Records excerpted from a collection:
○ ○ ○ ○ ○ ○ ○

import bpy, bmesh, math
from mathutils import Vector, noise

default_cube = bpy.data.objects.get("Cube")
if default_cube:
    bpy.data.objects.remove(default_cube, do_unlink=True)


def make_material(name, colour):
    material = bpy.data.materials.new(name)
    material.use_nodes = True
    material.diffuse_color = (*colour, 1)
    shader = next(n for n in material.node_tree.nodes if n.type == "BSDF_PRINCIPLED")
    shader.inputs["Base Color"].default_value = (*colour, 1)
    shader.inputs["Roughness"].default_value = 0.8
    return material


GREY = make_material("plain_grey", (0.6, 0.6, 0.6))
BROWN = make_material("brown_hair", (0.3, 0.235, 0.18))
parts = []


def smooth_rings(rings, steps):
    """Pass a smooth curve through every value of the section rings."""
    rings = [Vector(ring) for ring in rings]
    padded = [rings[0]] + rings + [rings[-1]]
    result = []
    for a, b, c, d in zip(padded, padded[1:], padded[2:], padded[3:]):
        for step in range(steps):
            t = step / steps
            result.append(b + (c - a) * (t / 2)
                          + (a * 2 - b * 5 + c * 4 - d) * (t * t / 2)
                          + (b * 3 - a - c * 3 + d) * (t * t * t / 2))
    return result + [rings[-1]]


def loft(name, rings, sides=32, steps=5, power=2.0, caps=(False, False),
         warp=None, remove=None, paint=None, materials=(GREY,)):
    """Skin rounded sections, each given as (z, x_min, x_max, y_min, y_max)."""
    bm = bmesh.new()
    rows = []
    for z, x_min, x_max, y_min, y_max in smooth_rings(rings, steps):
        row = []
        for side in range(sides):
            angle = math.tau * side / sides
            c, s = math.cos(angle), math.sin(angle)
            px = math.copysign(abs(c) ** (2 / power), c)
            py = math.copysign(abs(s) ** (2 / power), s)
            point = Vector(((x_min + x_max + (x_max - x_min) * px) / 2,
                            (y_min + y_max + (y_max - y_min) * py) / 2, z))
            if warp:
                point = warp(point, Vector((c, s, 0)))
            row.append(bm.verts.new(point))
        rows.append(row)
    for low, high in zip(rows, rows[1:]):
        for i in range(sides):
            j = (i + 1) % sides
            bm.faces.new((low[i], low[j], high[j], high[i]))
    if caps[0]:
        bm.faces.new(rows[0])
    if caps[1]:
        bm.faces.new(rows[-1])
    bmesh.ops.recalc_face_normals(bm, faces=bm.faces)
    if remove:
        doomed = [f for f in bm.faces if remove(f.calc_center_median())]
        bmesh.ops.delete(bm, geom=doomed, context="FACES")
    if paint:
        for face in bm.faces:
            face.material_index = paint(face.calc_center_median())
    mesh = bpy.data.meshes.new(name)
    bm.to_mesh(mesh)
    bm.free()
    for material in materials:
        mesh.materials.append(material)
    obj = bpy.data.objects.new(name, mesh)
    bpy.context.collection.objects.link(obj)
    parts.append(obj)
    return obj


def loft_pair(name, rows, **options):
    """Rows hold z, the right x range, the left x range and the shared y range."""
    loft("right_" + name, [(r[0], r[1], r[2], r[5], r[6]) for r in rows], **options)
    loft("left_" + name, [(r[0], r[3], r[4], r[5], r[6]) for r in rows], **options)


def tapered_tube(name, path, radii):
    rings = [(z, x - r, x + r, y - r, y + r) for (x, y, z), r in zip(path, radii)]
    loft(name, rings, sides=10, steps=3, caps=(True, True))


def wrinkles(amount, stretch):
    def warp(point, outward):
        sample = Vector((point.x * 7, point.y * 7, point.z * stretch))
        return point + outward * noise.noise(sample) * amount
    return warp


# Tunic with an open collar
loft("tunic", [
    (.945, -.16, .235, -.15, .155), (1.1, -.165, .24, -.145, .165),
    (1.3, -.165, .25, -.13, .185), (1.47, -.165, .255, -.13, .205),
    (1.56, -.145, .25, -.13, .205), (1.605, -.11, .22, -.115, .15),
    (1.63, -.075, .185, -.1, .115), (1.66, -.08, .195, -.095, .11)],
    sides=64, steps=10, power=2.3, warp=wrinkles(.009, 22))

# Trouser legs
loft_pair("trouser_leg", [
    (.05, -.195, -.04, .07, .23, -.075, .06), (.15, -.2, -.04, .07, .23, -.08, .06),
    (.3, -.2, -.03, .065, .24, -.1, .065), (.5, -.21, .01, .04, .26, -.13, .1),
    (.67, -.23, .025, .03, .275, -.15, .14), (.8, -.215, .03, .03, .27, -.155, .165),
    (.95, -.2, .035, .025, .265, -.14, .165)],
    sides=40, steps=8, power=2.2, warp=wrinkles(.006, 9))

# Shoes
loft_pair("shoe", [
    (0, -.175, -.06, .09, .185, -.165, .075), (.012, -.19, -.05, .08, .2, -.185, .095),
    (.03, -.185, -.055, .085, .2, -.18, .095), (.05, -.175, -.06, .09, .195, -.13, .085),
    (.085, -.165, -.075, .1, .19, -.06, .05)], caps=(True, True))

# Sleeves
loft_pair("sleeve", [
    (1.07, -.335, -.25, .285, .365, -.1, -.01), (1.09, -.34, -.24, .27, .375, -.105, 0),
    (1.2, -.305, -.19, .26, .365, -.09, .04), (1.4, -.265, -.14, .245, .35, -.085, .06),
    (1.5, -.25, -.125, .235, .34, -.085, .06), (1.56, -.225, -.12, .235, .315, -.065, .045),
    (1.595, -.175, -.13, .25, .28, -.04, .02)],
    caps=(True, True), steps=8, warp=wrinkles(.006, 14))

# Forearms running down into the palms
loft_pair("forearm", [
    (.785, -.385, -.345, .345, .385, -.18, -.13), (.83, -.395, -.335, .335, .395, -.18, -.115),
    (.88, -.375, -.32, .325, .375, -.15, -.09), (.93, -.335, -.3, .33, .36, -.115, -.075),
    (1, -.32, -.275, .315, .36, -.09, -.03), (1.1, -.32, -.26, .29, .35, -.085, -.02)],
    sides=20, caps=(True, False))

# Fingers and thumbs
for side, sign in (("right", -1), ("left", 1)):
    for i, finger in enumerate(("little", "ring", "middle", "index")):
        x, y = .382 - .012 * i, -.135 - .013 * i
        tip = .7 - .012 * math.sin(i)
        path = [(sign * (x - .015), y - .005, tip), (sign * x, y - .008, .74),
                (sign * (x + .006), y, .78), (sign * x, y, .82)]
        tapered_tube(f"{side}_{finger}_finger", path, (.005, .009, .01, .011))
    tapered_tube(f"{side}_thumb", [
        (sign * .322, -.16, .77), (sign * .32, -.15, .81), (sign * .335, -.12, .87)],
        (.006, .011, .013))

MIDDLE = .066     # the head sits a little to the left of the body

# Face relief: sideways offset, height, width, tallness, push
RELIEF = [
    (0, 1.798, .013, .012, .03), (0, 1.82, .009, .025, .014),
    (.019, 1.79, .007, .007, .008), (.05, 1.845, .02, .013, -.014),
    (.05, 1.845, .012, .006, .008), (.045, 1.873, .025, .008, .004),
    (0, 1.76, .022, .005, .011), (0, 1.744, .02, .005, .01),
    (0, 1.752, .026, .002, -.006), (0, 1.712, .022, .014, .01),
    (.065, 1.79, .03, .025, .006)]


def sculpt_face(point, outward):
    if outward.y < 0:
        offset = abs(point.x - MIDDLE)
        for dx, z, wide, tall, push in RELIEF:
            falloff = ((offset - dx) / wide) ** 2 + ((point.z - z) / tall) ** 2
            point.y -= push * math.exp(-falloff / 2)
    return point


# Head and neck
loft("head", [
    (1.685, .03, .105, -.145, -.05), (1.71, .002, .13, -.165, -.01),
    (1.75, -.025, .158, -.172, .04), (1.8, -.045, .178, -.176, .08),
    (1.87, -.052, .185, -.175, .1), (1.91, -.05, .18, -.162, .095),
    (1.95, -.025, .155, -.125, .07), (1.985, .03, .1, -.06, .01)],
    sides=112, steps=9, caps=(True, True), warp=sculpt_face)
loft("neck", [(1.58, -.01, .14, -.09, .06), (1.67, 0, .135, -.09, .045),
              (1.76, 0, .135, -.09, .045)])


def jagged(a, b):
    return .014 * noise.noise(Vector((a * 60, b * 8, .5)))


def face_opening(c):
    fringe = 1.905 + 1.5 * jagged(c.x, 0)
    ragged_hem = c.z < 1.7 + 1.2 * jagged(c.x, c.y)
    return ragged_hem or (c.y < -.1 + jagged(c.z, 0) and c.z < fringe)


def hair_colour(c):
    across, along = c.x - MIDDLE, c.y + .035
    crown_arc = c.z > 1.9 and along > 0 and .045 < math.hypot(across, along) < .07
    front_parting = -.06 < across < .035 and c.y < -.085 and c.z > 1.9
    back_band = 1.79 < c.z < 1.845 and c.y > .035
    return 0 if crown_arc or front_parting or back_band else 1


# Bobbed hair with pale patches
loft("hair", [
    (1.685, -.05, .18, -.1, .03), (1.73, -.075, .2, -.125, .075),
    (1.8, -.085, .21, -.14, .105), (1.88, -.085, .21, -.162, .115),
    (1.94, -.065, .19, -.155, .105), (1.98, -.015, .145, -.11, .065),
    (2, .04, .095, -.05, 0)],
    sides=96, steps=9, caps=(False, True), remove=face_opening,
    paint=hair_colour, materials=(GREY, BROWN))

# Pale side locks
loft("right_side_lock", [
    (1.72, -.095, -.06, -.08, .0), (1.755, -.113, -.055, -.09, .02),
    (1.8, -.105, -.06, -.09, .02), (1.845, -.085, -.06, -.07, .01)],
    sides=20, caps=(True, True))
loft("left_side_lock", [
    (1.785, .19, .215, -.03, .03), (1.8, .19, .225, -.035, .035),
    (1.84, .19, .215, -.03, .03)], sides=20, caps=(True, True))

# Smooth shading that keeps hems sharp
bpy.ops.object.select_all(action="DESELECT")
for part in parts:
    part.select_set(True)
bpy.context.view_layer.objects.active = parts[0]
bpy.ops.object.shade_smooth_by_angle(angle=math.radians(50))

○ ○ ○ ○ ○ ○ ○

> **AIM OF THE TASK**:
Give back the entries above exactly as they are, from their first line through the line that contains "point = Vector(((x_min", both included, with nothing else.

> **RESPONSE**:
import bpy, bmesh, math
from mathutils import Vector, noise

default_cube = bpy.data.objects.get("Cube")
if default_cube:
    bpy.data.objects.remove(default_cube, do_unlink=True)


def make_material(name, colour):
    material = bpy.data.materials.new(name)
    material.use_nodes = True
    material.diffuse_color = (*colour, 1)
    shader = next(n for n in material.node_tree.nodes if n.type == "BSDF_PRINCIPLED")
    shader.inputs["Base Color"].default_value = (*colour, 1)
    shader.inputs["Roughness"].default_value = 0.8
    return material


GREY = make_material("plain_grey", (0.6, 0.6, 0.6))
BROWN = make_material("brown_hair", (0.3, 0.235, 0.18))
parts = []


def smooth_rings(rings, steps):
    """Pass a smooth curve through every value of the section rings."""
    rings = [Vector(ring) for ring in rings]
    padded = [rings[0]] + rings + [rings[-1]]
    result = []
    for a, b, c, d in zip(padded, padded[1:], padded[2:], padded[3:]):
        for step in range(steps):
            t = step / steps
            result.append(b + (c - a) * (t / 2)
                          + (a * 2 - b * 5 + c * 4 - d) * (t * t / 2)
                          + (b * 3 - a - c * 3 + d) * (t * t * t / 2))
    return result + [rings[-1]]


def loft(name, rings, sides=32, steps=5, power=2.0, caps=(False, False),
         warp=None, remove=None, paint=None, materials=(GREY,)):
    """Skin rounded sections, each given as (z, x_min, x_max, y_min, y_max)."""
    bm = bmesh.new()
    rows = []
    for z, x_min, x_max, y_min, y_max in smooth_rings(rings, steps):
        row = []
        for side in range(sides):
            angle = math.tau * side / sides
            c, s = math.cos(angle), math.sin(angle)
            px = math.copysign(abs(c) ** (2 / power), c)
            py = math.copysign(abs(s) ** (2 / power), s)
            point = Vector(((x_min + x_max + (x_max - x_min) * px) / 2,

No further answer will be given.